_WHAT YOU NEED TO DO_
Could you copy every line from the material below in which "rounded" appears?

_SUPPLIED ENTRIES_
┄┄┄┄┄┄┄┄┄┄

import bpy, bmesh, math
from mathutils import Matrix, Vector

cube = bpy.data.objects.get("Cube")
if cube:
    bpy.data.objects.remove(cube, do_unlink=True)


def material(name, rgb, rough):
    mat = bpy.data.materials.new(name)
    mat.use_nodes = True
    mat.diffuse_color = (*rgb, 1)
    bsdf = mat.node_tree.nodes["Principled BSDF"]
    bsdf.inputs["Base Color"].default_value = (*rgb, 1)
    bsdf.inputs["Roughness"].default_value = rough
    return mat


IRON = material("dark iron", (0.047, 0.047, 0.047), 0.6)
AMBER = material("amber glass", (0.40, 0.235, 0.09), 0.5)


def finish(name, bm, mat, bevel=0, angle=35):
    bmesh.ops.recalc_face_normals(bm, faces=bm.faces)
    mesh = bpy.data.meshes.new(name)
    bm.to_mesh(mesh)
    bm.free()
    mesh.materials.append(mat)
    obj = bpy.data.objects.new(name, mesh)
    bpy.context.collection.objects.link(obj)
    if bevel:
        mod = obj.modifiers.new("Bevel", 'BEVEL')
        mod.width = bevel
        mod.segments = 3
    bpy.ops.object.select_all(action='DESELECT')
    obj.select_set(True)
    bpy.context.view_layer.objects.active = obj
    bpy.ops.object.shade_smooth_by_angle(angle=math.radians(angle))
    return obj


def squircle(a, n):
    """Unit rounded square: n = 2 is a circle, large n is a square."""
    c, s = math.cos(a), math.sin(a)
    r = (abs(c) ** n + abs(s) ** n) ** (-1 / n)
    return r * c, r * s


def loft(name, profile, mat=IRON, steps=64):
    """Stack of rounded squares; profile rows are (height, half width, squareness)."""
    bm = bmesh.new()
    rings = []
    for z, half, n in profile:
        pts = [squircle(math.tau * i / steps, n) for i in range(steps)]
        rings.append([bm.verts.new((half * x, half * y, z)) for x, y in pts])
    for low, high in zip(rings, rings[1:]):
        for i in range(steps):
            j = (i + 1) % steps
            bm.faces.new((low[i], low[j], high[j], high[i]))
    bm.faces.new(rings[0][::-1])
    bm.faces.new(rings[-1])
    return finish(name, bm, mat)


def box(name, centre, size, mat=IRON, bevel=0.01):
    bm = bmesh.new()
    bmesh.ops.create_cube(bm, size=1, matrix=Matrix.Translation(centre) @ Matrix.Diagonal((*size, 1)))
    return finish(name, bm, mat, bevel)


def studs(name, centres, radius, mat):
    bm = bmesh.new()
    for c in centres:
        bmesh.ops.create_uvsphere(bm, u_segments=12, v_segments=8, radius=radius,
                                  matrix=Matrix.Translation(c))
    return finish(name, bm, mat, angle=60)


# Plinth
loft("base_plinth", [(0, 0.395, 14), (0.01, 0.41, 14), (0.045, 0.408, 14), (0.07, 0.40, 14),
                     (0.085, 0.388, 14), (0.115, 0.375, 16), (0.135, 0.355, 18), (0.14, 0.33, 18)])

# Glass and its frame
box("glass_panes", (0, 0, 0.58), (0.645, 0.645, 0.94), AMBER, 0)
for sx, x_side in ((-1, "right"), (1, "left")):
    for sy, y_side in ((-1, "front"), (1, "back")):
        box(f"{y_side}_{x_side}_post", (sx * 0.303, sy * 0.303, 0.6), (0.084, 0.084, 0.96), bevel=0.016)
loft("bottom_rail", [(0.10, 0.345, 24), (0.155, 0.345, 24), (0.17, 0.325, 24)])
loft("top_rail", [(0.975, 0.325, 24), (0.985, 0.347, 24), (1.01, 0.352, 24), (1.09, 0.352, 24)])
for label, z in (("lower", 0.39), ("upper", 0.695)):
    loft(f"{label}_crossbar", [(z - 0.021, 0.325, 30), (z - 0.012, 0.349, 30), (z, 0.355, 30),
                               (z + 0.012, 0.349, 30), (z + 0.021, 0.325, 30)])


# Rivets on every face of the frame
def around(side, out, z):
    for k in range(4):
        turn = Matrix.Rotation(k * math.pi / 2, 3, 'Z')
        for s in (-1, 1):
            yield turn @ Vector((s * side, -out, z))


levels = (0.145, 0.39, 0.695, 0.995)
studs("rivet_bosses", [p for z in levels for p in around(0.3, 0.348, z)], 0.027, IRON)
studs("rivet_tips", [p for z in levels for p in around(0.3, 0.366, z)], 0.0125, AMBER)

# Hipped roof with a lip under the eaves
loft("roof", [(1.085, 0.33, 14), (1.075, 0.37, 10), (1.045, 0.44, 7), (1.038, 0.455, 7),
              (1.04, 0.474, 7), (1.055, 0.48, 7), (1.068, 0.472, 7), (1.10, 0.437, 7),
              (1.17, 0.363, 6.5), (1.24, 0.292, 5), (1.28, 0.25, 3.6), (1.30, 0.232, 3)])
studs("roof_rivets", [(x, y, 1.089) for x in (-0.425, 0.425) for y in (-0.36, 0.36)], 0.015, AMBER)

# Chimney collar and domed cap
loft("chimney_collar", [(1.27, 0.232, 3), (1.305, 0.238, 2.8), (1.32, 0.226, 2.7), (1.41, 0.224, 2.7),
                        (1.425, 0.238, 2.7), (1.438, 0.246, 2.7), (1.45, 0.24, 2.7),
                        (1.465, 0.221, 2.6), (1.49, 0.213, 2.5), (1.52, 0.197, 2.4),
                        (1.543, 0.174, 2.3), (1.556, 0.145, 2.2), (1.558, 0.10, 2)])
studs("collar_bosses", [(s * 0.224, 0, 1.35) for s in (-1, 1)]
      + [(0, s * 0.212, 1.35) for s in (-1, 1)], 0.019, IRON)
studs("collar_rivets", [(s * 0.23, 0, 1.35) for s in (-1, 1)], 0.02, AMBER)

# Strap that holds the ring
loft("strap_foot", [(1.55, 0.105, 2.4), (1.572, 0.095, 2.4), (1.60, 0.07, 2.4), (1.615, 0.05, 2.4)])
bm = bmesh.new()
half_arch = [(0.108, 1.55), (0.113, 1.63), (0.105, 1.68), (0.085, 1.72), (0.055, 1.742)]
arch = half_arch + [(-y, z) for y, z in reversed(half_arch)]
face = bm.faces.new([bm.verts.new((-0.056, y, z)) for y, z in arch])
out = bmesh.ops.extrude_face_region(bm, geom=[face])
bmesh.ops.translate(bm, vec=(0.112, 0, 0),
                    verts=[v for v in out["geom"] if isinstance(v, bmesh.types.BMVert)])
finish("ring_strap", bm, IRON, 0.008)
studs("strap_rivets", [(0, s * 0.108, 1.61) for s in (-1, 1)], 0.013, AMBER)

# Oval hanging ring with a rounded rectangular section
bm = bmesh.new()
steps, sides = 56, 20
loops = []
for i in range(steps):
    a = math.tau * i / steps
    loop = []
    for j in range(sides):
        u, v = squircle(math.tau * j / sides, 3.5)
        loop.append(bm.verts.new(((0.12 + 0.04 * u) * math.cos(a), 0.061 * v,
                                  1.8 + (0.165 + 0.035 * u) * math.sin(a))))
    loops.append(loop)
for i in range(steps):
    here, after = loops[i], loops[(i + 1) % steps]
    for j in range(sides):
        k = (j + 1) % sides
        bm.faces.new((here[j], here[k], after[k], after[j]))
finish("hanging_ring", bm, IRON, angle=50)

┄┄┄┄┄┄┄┄┄┄

_RESULT OF THE EXERCISE_
    """Unit rounded square: n = 2 is a circle, large n is a square."""
    """Stack of rounded squares; profile rows are (height, half width, squareness)."""
# Oval hanging ring with a rounded rectangular section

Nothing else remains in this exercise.